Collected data
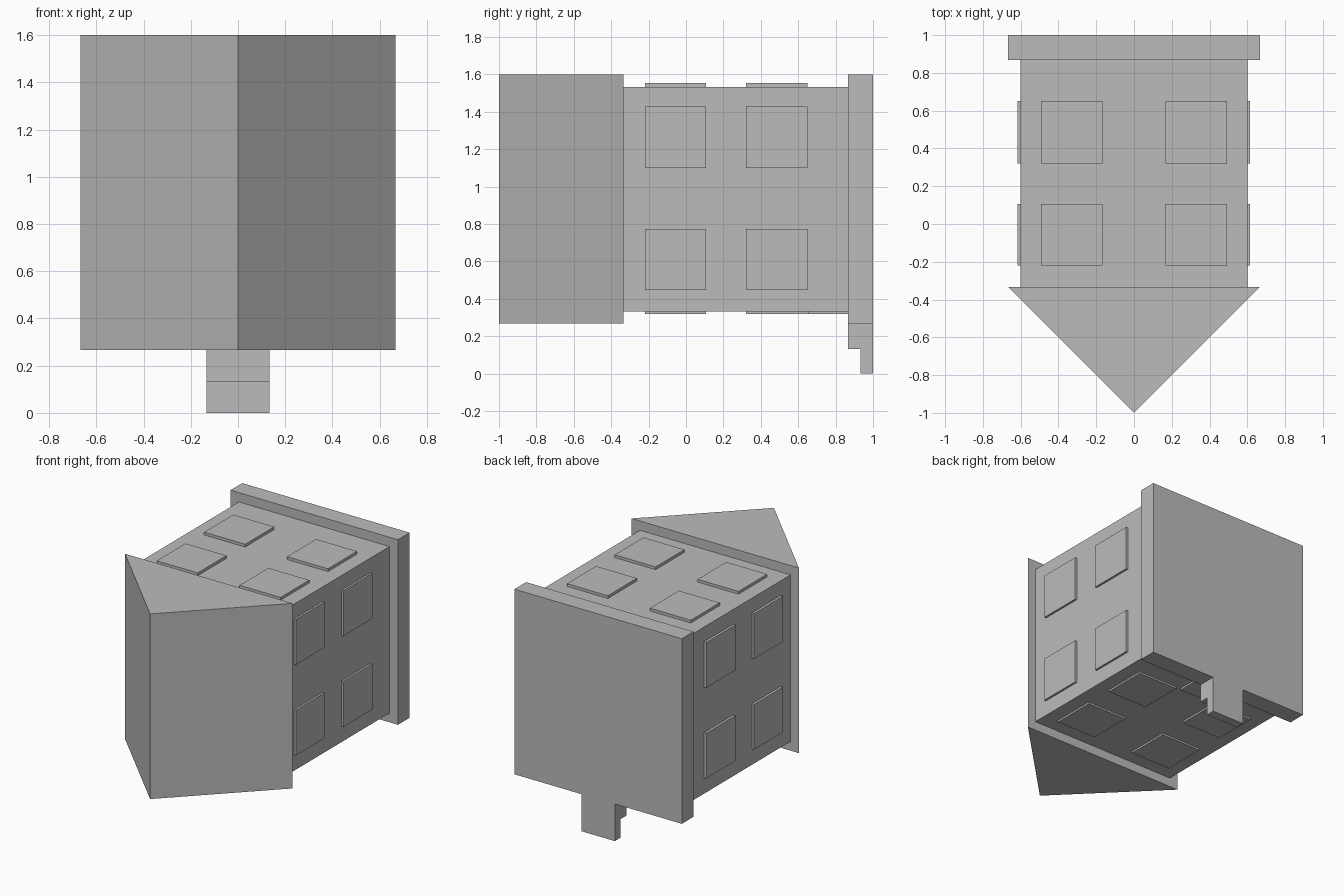
import bpy
import bmesh

cube = bpy.data.objects.get("Cube")
if cube:
    bpy.data.objects.remove(cube, do_unlink=True)

# One plain grey for the whole house
GREY = (0.5, 0.5, 0.5, 1)
grey = bpy.data.materials.new("plain grey")
grey.use_nodes = True
grey.diffuse_color = GREY
grey.node_tree.nodes["Principled BSDF"].inputs["Base Color"].default_value = GREY


def prism(name, profile, axis, low, high):
    """Extrude a 2D profile along an axis (0 = x, 2 = z)."""
    bm = bmesh.new()

    def point(u, v, w):
        return (w, u, v) if axis == 0 else (u, v, w)

    face = bm.faces.new([bm.verts.new(point(u, v, low)) for u, v in profile])
    extruded = bmesh.ops.extrude_face_region(bm, geom=[face])["geom"]
    moved = [g for g in extruded if isinstance(g, bmesh.types.BMVert)]
    bmesh.ops.translate(bm, verts=moved, vec=point(0, 0, high - low))
    bmesh.ops.recalc_face_normals(bm, faces=bm.faces)
    mesh = bpy.data.meshes.new(name)
    bm.to_mesh(mesh)
    bm.free()
    mesh.materials.append(grey)
    obj = bpy.data.objects.new(name, mesh)
    bpy.context.collection.objects.link(obj)
    return obj


def box(name, x, y, z):
    corners = [(x[0], y[0]), (x[1], y[0]), (x[1], y[1]), (x[0], y[1])]
    return prism(name, corners, 2, *z)


# Main masses: pointed roof, walls and base slab
prism("roof", [(-0.667, -0.333), (0, -1), (0.667, -0.333)], 2, 0.267, 1.6)
box("walls", (-0.6, 0.6), (-0.333, 0.867), (0.333, 1.533))
box("base_slab", (-0.667, 0.667), (0.867, 1), (0.267, 1.6))

# Two-tread doorstep below the slab
prism("doorstep", [(0.867, 0.267), (0.867, 0.133), (0.933, 0.133),
                   (0.933, 0), (1, 0), (1, 0.267)], 0, -0.133, 0.133)

# Door on the underside wall
box("door", (-0.133, 0.133), (0.653, 0.867), (0.32, 0.333))

# Raised window panels, four on each long wall
FLOORS = {"upper": (-0.22, 0.107), "lower": (0.32, 0.65)}
for floor, y in FLOORS.items():
    for side, x in {"right": (-0.493, -0.167), "left": (0.167, 0.493)}.items():
        box(f"top_window_{floor}_{side}", x, y, (1.533, 1.553))
        box(f"bottom_window_{floor}_{side}", x, y, (0.32, 0.333))
    for row, z in {"low": (0.447, 0.773), "high": (1.1, 1.427)}.items():
        box(f"right_window_{floor}_{row}", (-0.618, -0.6), y, z)
        box(f"left_window_{floor}_{row}", (0.6, 0.615), y, z)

-- Work request --
Your reply should be one number, the count of lines in the data that include the word "prism".

-- Your response --
4